_TASK ITEM_.
All lines holding the word "points" should be located in the records and copied.

_RECORDED INFORMATION_.

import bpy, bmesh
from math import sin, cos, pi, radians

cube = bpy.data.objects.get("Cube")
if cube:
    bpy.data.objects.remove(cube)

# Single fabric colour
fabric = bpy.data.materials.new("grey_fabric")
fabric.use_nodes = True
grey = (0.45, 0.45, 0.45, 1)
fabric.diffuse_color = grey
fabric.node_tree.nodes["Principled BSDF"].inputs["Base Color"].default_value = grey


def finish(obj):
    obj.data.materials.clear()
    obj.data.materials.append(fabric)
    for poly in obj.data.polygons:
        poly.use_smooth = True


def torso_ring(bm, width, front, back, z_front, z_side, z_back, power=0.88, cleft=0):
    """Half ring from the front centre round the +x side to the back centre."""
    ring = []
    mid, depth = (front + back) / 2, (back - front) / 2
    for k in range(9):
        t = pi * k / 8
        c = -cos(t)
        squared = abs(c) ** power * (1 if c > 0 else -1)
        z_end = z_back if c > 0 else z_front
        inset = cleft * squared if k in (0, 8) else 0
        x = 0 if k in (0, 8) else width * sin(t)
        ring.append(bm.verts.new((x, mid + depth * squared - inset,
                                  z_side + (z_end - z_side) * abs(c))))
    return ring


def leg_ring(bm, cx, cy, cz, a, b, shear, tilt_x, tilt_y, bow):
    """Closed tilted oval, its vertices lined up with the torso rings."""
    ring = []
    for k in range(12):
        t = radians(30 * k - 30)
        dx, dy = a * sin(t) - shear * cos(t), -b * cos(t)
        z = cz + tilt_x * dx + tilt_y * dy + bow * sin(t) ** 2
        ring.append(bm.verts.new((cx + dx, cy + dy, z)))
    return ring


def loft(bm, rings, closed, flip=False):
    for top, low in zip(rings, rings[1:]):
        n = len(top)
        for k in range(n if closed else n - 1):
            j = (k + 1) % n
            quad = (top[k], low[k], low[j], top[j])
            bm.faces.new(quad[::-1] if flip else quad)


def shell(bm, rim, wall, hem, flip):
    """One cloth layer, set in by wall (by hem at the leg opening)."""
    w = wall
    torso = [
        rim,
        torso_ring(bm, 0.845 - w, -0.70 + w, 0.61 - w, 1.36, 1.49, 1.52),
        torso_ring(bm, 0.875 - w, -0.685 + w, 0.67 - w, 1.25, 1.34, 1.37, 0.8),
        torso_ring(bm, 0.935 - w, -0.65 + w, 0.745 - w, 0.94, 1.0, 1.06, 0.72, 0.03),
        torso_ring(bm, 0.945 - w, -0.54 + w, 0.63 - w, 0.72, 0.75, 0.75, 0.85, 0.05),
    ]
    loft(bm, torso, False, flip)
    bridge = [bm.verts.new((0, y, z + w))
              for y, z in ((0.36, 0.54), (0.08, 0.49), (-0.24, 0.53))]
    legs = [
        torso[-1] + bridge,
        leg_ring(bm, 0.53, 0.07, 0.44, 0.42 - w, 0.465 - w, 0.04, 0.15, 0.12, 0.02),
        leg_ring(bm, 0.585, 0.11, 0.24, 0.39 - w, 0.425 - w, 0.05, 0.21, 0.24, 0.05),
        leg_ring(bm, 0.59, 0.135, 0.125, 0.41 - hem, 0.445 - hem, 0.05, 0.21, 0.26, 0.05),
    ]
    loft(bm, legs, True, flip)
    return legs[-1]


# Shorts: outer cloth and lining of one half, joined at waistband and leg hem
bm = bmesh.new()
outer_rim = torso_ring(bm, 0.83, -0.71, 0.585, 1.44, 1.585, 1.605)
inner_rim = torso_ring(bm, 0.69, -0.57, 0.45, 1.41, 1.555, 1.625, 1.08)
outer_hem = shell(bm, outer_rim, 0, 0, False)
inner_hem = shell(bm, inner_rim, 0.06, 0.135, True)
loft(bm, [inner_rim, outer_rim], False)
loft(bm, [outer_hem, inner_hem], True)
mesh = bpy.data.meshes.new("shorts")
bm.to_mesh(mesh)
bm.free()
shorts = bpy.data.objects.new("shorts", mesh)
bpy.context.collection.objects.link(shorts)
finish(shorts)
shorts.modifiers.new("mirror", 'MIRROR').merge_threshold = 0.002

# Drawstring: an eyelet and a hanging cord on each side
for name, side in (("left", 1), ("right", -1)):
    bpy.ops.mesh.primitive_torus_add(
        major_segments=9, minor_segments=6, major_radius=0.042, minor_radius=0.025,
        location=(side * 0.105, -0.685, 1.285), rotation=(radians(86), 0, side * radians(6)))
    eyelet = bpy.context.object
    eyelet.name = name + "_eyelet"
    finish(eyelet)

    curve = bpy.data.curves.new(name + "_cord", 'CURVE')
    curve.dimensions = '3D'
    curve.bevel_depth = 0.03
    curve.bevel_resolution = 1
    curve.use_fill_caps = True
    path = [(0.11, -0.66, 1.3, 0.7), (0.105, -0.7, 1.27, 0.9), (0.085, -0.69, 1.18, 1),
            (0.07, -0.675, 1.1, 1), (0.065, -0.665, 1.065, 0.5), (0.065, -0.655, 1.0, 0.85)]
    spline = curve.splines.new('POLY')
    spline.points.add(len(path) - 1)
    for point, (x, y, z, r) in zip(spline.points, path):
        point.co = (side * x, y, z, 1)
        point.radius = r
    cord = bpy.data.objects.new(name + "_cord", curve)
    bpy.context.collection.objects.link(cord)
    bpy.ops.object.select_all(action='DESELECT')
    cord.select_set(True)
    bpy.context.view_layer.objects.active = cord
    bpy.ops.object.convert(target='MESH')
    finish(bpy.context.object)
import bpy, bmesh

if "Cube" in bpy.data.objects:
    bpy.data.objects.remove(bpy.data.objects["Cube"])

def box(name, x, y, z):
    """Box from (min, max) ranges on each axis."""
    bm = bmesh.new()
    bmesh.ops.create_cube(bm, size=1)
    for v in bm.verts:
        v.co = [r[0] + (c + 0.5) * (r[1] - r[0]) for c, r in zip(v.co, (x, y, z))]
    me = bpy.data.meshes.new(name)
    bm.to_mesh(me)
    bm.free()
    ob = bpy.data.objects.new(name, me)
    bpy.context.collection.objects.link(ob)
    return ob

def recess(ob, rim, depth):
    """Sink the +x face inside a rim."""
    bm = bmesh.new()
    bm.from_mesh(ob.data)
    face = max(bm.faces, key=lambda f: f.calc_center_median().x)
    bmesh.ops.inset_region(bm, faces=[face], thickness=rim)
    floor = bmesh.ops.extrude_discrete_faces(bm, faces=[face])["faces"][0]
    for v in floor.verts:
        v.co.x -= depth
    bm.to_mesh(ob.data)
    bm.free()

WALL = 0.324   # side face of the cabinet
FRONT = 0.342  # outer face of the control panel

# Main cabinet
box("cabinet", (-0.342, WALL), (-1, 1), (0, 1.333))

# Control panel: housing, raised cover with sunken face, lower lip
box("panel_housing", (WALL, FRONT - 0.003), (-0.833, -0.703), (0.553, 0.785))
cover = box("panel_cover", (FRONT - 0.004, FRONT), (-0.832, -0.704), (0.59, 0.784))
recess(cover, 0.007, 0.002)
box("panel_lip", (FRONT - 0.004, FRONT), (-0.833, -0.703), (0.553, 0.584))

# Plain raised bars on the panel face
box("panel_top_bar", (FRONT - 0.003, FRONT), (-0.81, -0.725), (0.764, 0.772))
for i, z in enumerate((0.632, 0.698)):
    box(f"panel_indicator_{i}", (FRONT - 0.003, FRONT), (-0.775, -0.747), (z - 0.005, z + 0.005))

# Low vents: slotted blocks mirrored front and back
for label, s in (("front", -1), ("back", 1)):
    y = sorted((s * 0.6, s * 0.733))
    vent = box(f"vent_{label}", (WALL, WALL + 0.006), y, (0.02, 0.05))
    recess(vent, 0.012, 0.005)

_ANSWER FOR THIS EXERCISE_.
    spline.points.add(len(path) - 1)
    for point, (x, y, z, r) in zip(spline.points, path):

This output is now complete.